▶ _What you need to do_
Look through the material below and copy every line containing the word "DENIM".
───
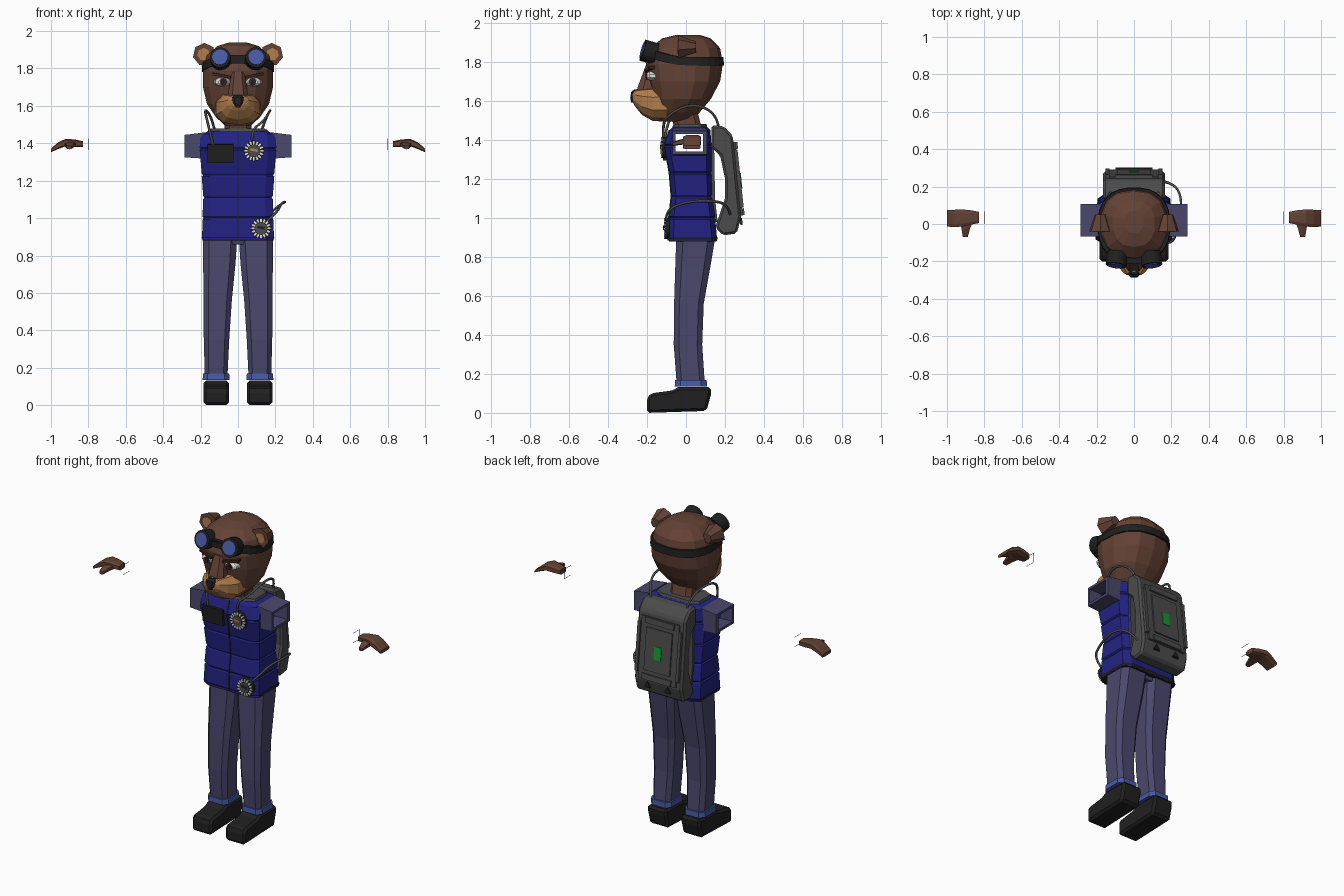
import bpy, bmesh, math
from mathutils import Vector, Matrix

if "Cube" in bpy.data.objects:
    bpy.data.objects.remove(bpy.data.objects["Cube"])


def paint(name, *rgb):
    lin = [(c / 255 / 12.92) if c < 10 else ((c / 255 + .055) / 1.055) ** 2.4 for c in rgb]
    m = bpy.data.materials.new(name)
    m.use_nodes = True
    m.diffuse_color = (*lin, 1)
    node = next(n for n in m.node_tree.nodes if n.type == 'BSDF_PRINCIPLED')
    node.inputs["Base Color"].default_value = (*lin, 1)
    return m


NAVY = paint("vest navy", 34, 34, 130)
DENIM = paint("denim", 74, 72, 108)
BLUE = paint("bright blue", 72, 90, 165)
FUR = paint("brown fur", 100, 66, 53)
DARK = paint("dark brown", 60, 38, 30)
TAN = paint("tan fur", 178, 126, 78)
GREY = paint("pack grey", 76, 76, 76)
BLACK = paint("black", 32, 32, 32)
WHITE = paint("white", 225, 225, 220)
GREEN = paint("green light", 20, 150, 50)
SIDES = (("left", 1), ("right", -1))


def finish(name, bm, mat):
    bmesh.ops.recalc_face_normals(bm, faces=bm.faces)
    me = bpy.data.meshes.new(name)
    bm.to_mesh(me)
    bm.free()
    me.materials.append(mat)
    ob = bpy.data.objects.new(name, me)
    bpy.context.collection.objects.link(ob)
    return ob


def loft(name, axis, rings, mat, n=8, p=4, s=1):
    """Skin rings (position, centre a, centre b, half a, half b) along an axis."""
    def unit(k):
        a = 2 * math.pi * (k + .5) / n
        c, d = math.cos(a), math.sin(a)
        return [math.copysign(abs(v) ** (2 / p), v) for v in (c, d)]
    pts = [unit(k) for k in range(n)]
    big = [max(abs(q[i]) for q in pts) for i in (0, 1)]
    bm, loops = bmesh.new(), []
    for t, ca, cb, ha, hb in rings:
        loop = []
        for u, v in pts:
            a, b = ca + ha * u / big[0], cb + hb * v / big[1]
            x, y, z = {'x': (t, a, b), 'y': (a, t, b), 'z': (a, b, t)}[axis]
            loop.append(bm.verts.new((x * s, y, z)))
        loops.append(loop)
    for lo, hi in zip(loops, loops[1:]):
        for k in range(n):
            bm.faces.new((lo[k], lo[k - 1], hi[k - 1], hi[k]))
    bm.faces.new(loops[0])
    bm.faces.new(loops[-1])
    return finish(name, bm, mat)


def box(name, centre, size, mat, rot=(0, 0, 0)):
    bm = bmesh.new()
    bmesh.ops.create_cube(bm, size=1, matrix=Matrix.Diagonal((*size, 1)))
    ob = finish(name, bm, mat)
    ob.location, ob.rotation_euler = centre, rot
    return ob


def disc(name, centre, r, depth, mat, facing, n=16, r2=None):
    bm = bmesh.new()
    bmesh.ops.create_cone(bm, cap_ends=True, segments=n, radius1=r,
                          radius2=r if r2 is None else r2, depth=depth)
    turn = Vector(facing).to_track_quat('Z', 'Y').to_matrix().to_4x4()
    bm.transform(Matrix.Translation(centre) @ turn)
    return finish(name, bm, mat)


def prism(name, profile, x0, x1, mat, bevel):
    bm = bmesh.new()
    face = bm.faces.new([bm.verts.new((x0, y, z)) for y, z in profile])
    new = bmesh.ops.extrude_face_region(bm, geom=[face])["geom"]
    bmesh.ops.translate(bm, vec=(x1 - x0, 0, 0), verts=[v for v in new if isinstance(v, bmesh.types.BMVert)])
    ob = finish(name, bm, mat)
    mod = ob.modifiers.new("bevel", 'BEVEL')
    mod.width, mod.segments = bevel, 1
    return ob


def tube(name, pts, r, mat, kind='NURBS'):
    cu = bpy.data.curves.new(name, 'CURVE')
    cu.dimensions, cu.bevel_depth, cu.bevel_resolution = '3D', r, 1
    sp = cu.splines.new(kind)
    sp.points.add(len(pts) - 1)
    for q, co in zip(sp.points, pts):
        q.co = (*co, 1)
    sp.use_endpoint_u, sp.order_u, sp.resolution_u = True, 3, 5
    cu.materials.append(mat)
    ob = bpy.data.objects.new(name, cu)
    bpy.context.collection.objects.link(ob)


# Vest: padded rows separated by narrow grooves
rows = [(.885, .192, -.092, .16), (1.0, .19, -.088, .15), (1.11, .186, -.075, .135),
        (1.23, .194, -.085, .13), (1.37, .205, -.11, .13), (1.45, .2, -.085, .125)]
rings = []
for i, (z, hx, f, b) in enumerate(rows):
    ends = i in (0, len(rows) - 1)
    for dz, k in ([(0, 1)] if ends else [(-.008, 1), (0, .965), (.008, 1)]):
        rings.append((z + dz, 0, (f + b) / 2, hx * k, (b - f) / 2 * k))
vest = loft("vest", 'z', rings + [(1.465, 0, .02, .15, .09)], NAVY, p=7)
loft("zipper", 'z', [(z, 0, f, .004, .004) for z, _, f, _ in rows], BLACK, n=4)
loft("vest_hem", 'z', [(.88, 0, .035, .189, .122), (.9, 0, .035, .195, .129)], BLACK, p=7)

# Open sleeves, with one arm opening cut straight through
cut_parts = [vest]
for side, s in SIDES:
    cut_parts.append(loft(side + "_sleeve", 'x', [(.18, .02, 1.388, .088, .07), (.285, .02, 1.385, .088, .06)],
                          DENIM, n=4, s=s))
cutter = box("arm_cutter", (0, .016, 1.386), (.9, .14, .09), DENIM)
cutter.hide_render = True
for ob in cut_parts:
    mod = ob.modifiers.new("arm_opening", 'BOOLEAN')
    mod.operation, mod.solver, mod.object = 'DIFFERENCE', 'EXACT', cutter
    bpy.context.view_layer.objects.active = ob
    bpy.ops.object.modifier_apply(modifier=mod.name)
bpy.data.objects.remove(cutter)

# Hips, legs, cuffs, boots
loft("hips", 'z', [(.86, 0, .045, .16, .085), (.92, 0, .045, .185, .1)], DENIM)
boot_side = [(-.2, 0), (-.2, .08), (-.18, .1), (-.07, .115), (-.04, .132),
             (.13, .132), (.127, .09), (.105, .01)]
for side, s in SIDES:
    loft(side + "_leg", 'z', [(.14, .117, .025, .06, .072), (.35, .115, .01, .068, .073),
                              (.56, .109, .015, .076, .076), (.75, .1, .035, .086, .09),
                              (.9, .096, .05, .092, .1)], DENIM, s=s)
    loft(side + "_cuff", 'z', [(.135, .117, .025, .072, .083), (.168, .117, .025, .07, .081)], BLUE, s=s)
    prism(side + "_boot", boot_side, s * .048, s * .184, BLACK, .014)

# Hands and wire wrist frames
for side, s in SIDES:
    loft(side + "_hand", 'x', [(.83, .035, 1.395, .03, .016), (.87, .035, 1.4, .038, .02),
                               (.92, .032, 1.404, .046, .02), (.96, .03, 1.388, .046, .018),
                               (1, .03, 1.362, .044, .01)], FUR, s=s)
    loft(side + "_thumb", 'y', [(.02, .895, 1.395, .034, .016), (-.03, .9, 1.388, .022, .014),
                                (-.07, .902, 1.378, .013, .01)], FUR, n=6, s=s)
    tube(side + "_wrist_frame", [(s * .8, 0, 1.425), (s * .8, .065, 1.425),
                                 (s * .8, .065, 1.365), (s * .8, 0, 1.365)], .0012, BLACK, 'POLY')

# Collar, neck, head
loft("collar", 'z', [(1.445, 0, .02, .155, .095), (1.48, 0, .02, .145, .085)], GREY)
loft("neck", 'z', [(1.46, 0, .01, .072, .07), (1.54, 0, -.01, .072, .07)], FUR)
loft("head", 'z', [(1.495, 0, -.06, .07, .08), (1.54, 0, -.045, .118, .115), (1.61, 0, -.02, .166, .148),
                   (1.7, 0, -.008, .187, .183), (1.79, 0, -.008, .187, .197), (1.87, 0, -.003, .166, .178),
                   (1.92, 0, .002, .11, .125), (1.938, 0, .01, .05, .06)], FUR, n=14, p=2.4)
loft("muzzle", 'y', [(-.1, 0, 1.588, .122, .09), (-.17, 0, 1.585, .118, .088), (-.225, 0, 1.597, .088, .07),
                     (-.262, 0, 1.615, .055, .042), (-.274, 0, 1.62, .035, .025)], TAN, n=10, p=2.4)
loft("nose_bridge", 'z', [(1.63, 0, -.18, .06, .074), (1.67, 0, -.18, .052, .068),
                          (1.78, 0, -.165, .035, .042)], FUR, n=8, p=3)
loft("nose", 'z', [(1.592, 0, -.266, .01, .015), (1.615, 0, -.262, .026, .024),
                   (1.645, 0, -.255, .032, .026), (1.658, 0, -.248, .022, .018)], BLACK)

# Ears, eyes and goggles
for side, s in SIDES:
    disc(side + "_ear", (s * .18, .005, 1.875), .03, .09, FUR, (0, -1, 0), 7, r2=.062)
    disc(side + "_inner_ear", (s * .184, -.041, 1.876), .034, .006, TAN, (0, -1, 0), 7)
    loft(side + "_eyeball", 'y', [(-.15, .083, 1.728, .046, .026), (-.187, .081, 1.728, .04, .024),
                                  (-.2, .079, 1.728, .024, .016)], WHITE, n=10, p=2, s=s)
    disc(side + "_iris", (s * .078, -.2, 1.729), .02, .008, DARK, (0, -1, 0), 10)
    disc(side + "_pupil", (s * .078, -.204, 1.729), .012, .006, BLACK, (0, -1, 0), 10)
    box(side + "_brow", (s * .085, -.186, 1.762), (.1, .03, .014), DARK, (0, -s * .18, s * .22))
    look = Vector((s * .12, -1, .28)).normalized()
    mid = Vector((s * .092, -.188, 1.85))
    disc(side + "_goggle_rim", mid, .056, .07, BLACK, look)
    disc(side + "_goggle_lens", mid + look * .036, .042, .008, BLUE, look)
box("goggle_bridge", (0, -.195, 1.85), (.08, .03, .025), BLACK)

# Goggle strap, dipping from the brow to the back of the head
bm, cols = bmesh.new(), []
N = 28
for k in range(N):
    a = 2 * math.pi * (k + .5) / N
    u, v = [math.copysign(abs(c) ** .83, c) for c in (math.cos(a), math.sin(a))]
    z = 1.803 + .045 * max(0, -v) ** 1.5
    cols.append([bm.verts.new((r * .19 * u, -.006 + r * .197 * v, z + h))
                 for r, h in ((.92, -.022), (1.025, -.022), (1.01, .022), (.9, .022))])
for k in range(N):
    for j in range(4):
        bm.faces.new((cols[k - 1][j], cols[k][j], cols[k][j - 3], cols[k - 1][j - 3]))
finish("goggle_strap", bm, BLACK)

# Backpack: slanted shell with a gap behind the back, stacked panels, light
shell = [(.13, 1.475), (.195, 1.47), (.24, 1.42), (.282, 1.0), (.26, .92), (.19, .91), (.15, .95),
         (.2, 1.1), (.2, 1.2), (.175, 1.32), (.13, 1.36)]
prism("backpack", shell, -.165, .165, GREY, .012)
tilt = (.107, 0, 0)
panels = (("pack_panel", 0, 1.2, .26, .38, .01), ("pack_inner_panel", 0, 1.2, .18, .26, .018),
          ("pack_top_bar", 0, 1.37, .2, .035, .02), ("pack_lower_bar", 0, 1.03, .2, .035, .02),
          ("pack_left_rail", .142, 1.2, .02, .3, .018), ("pack_right_rail", -.142, 1.2, .02, .3, .018))


def back_y(z):
    return .24 + (1.42 - z) * .1


for name, x, z, w, h, d in panels:
    box(name, (x, back_y(z), z), (w, d * 2, h), GREY, tilt)
box("pack_light", (0, back_y(1.19) + .018, 1.19), (.05, .008, .08), GREEN, tilt)
for side, s in SIDES:
    disc(side + "_pack_vent", (s * .07, back_y(.985), .975), .025, .012, BLACK, (0, 1, .1), 3)
    loft(side + "_pack_strap", 'z', [(.98, .13, .15, .018, .012), (1.1, .13, .137, .018, .012),
                                     (1.38, .13, .132, .018, .012)], GREY, n=4, s=s)

# Chest patch and two dials with toothed rims
box("chest_patch", (-.093, -.105, 1.345), (.14, .03, .1), BLACK, (.05, 0, 0))
for name, x, y, z in (("chest_dial", .085, -.112, 1.36), ("hip_dial", .123, -.096, .945)):
    disc(name + "_rim", (x, y, z), .054, .024, BLACK, (0, -1, 0), 20)
    disc(name + "_face", (x, y - .014, z), .032, .008, GREY, (0, -1, 0), 16)
    box(name + "_needle", (x, y - .018, z + .004), (.04, .006, .014), TAN if z > 1 else BLACK, (0, .2, 0))
    for k in range(16):
        a = k * math.pi / 8
        box(f"{name}_tooth_{k}", (x + .044 * math.sin(a), y - .012, z + .044 * math.cos(a)),
            (.009, .008, .019), WHITE, (0, a, 0))

# Hoses from the pack
tube("right_shoulder_hose", [(-.12, .17, 1.45), (-.14, .16, 1.54), (-.18, .02, 1.59), (-.165, -.1, 1.52),
                             (-.13, -.11, 1.38)], .007, GREY)
tube("left_shoulder_hose", [(.12, .17, 1.45), (.15, .16, 1.54), (.18, .02, 1.59), (.14, -.1, 1.52),
                            (.07, -.12, 1.47), (.075, -.115, 1.39)], .007, GREY)
tube("hip_hose", [(.14, .23, 1.0), (.22, .22, 1.07), (.26, .12, 1.09), (.23, -.02, 1.08),
                  (.21, -.11, 1.03), (.14, -.1, .97)], .007, GREY)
───
▶ _Solution_
DENIM = paint("denim", 74, 72, 108)
                          DENIM, n=4, s=s))
cutter = box("arm_cutter", (0, .016, 1.386), (.9, .14, .09), DENIM)
loft("hips", 'z', [(.86, 0, .045, .16, .085), (.92, 0, .045, .185, .1)], DENIM)
                              (.9, .096, .05, .092, .1)], DENIM, s=s)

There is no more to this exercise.